+++ PROVIDED DATA

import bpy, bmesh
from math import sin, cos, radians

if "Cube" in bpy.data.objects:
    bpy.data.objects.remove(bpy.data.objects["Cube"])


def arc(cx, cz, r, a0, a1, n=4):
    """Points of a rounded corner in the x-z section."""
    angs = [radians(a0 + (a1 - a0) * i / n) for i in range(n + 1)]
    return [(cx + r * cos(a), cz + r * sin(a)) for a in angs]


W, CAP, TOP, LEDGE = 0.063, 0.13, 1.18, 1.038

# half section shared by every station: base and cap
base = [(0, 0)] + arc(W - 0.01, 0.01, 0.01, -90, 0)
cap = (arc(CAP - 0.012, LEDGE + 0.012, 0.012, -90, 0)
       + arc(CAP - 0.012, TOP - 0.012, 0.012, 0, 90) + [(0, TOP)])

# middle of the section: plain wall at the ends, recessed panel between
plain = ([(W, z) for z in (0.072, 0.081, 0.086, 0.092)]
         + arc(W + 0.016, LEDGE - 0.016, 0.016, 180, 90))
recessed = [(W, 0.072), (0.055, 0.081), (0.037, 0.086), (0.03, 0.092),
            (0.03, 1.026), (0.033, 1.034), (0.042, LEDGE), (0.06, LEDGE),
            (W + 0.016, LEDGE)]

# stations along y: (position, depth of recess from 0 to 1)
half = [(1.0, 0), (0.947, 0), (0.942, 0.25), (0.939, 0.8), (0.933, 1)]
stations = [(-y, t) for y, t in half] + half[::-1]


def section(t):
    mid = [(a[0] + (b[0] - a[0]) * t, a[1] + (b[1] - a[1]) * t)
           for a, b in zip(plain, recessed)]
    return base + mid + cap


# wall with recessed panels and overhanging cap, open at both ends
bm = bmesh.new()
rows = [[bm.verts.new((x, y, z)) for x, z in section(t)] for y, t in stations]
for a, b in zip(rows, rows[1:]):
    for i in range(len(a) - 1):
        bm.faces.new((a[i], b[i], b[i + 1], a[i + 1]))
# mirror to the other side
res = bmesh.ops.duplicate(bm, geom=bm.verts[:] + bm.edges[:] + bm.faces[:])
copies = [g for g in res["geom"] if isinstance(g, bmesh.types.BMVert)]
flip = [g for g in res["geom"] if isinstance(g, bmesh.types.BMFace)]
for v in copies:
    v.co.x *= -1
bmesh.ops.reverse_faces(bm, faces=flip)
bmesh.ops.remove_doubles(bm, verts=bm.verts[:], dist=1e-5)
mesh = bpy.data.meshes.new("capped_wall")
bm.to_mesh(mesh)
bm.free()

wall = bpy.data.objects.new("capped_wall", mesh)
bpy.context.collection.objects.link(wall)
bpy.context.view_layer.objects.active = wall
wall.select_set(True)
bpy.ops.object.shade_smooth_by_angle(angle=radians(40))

++++++
+++ PROVIDED DATA

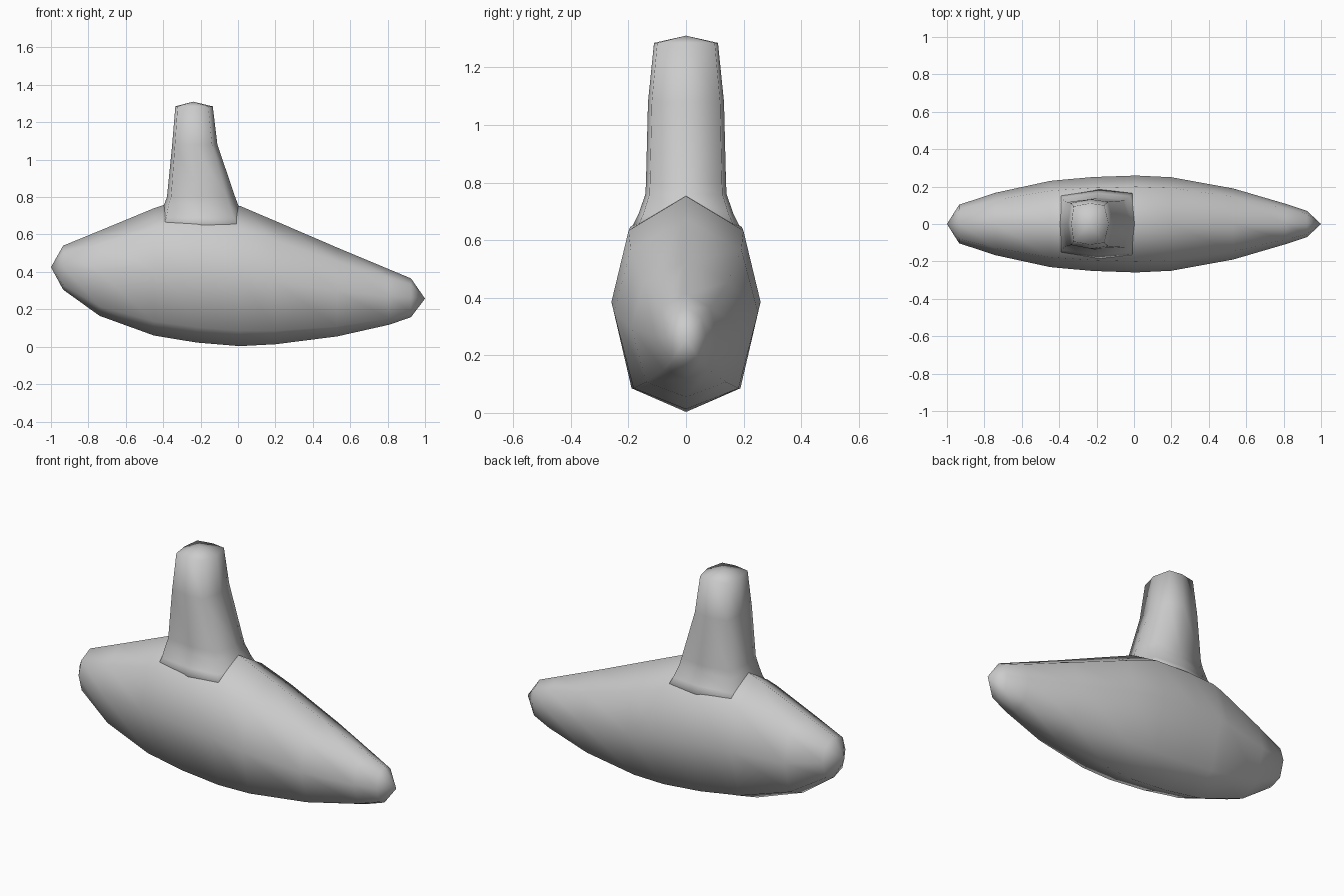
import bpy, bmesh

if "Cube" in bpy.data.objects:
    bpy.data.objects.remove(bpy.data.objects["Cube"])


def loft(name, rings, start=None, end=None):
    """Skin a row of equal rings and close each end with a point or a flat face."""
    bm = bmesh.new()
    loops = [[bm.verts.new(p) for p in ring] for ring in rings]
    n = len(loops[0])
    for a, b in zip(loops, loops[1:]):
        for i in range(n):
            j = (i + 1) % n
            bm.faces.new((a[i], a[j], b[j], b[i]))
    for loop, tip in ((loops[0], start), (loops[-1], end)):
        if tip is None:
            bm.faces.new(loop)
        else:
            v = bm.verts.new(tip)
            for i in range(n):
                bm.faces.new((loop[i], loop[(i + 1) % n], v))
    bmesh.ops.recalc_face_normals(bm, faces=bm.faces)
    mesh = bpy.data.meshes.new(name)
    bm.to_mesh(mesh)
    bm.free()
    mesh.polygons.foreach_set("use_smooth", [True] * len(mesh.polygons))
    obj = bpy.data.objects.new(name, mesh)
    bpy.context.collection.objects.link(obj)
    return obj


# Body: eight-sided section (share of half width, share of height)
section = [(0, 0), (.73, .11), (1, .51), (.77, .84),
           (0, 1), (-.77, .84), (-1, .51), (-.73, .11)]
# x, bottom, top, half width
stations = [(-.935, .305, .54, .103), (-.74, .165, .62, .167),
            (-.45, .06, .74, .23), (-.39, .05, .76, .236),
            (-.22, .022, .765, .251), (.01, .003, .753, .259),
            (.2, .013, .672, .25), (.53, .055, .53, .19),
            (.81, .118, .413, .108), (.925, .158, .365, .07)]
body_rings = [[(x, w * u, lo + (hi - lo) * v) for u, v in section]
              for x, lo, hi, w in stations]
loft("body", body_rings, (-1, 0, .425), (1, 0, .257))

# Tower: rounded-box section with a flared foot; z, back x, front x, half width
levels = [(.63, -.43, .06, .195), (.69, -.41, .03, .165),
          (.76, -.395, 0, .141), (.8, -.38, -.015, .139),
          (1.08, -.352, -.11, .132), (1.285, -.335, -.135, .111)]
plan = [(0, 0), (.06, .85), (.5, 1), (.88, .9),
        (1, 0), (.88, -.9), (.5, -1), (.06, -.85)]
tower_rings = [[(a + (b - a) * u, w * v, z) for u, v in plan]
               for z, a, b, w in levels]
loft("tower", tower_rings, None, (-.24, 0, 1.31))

++++++

» TASK PROMPT
Once you have identified the lines above that contain "faces", copy each of them.

» EXPECTED ANSWER
        bm.faces.new((a[i], b[i], b[i + 1], a[i + 1]))
res = bmesh.ops.duplicate(bm, geom=bm.verts[:] + bm.edges[:] + bm.faces[:])
bmesh.ops.reverse_faces(bm, faces=flip)
            bm.faces.new((a[i], a[j], b[j], b[i]))
            bm.faces.new(loop)
                bm.faces.new((loop[i], loop[(i + 1) % n], v))
    bmesh.ops.recalc_face_normals(bm, faces=bm.faces)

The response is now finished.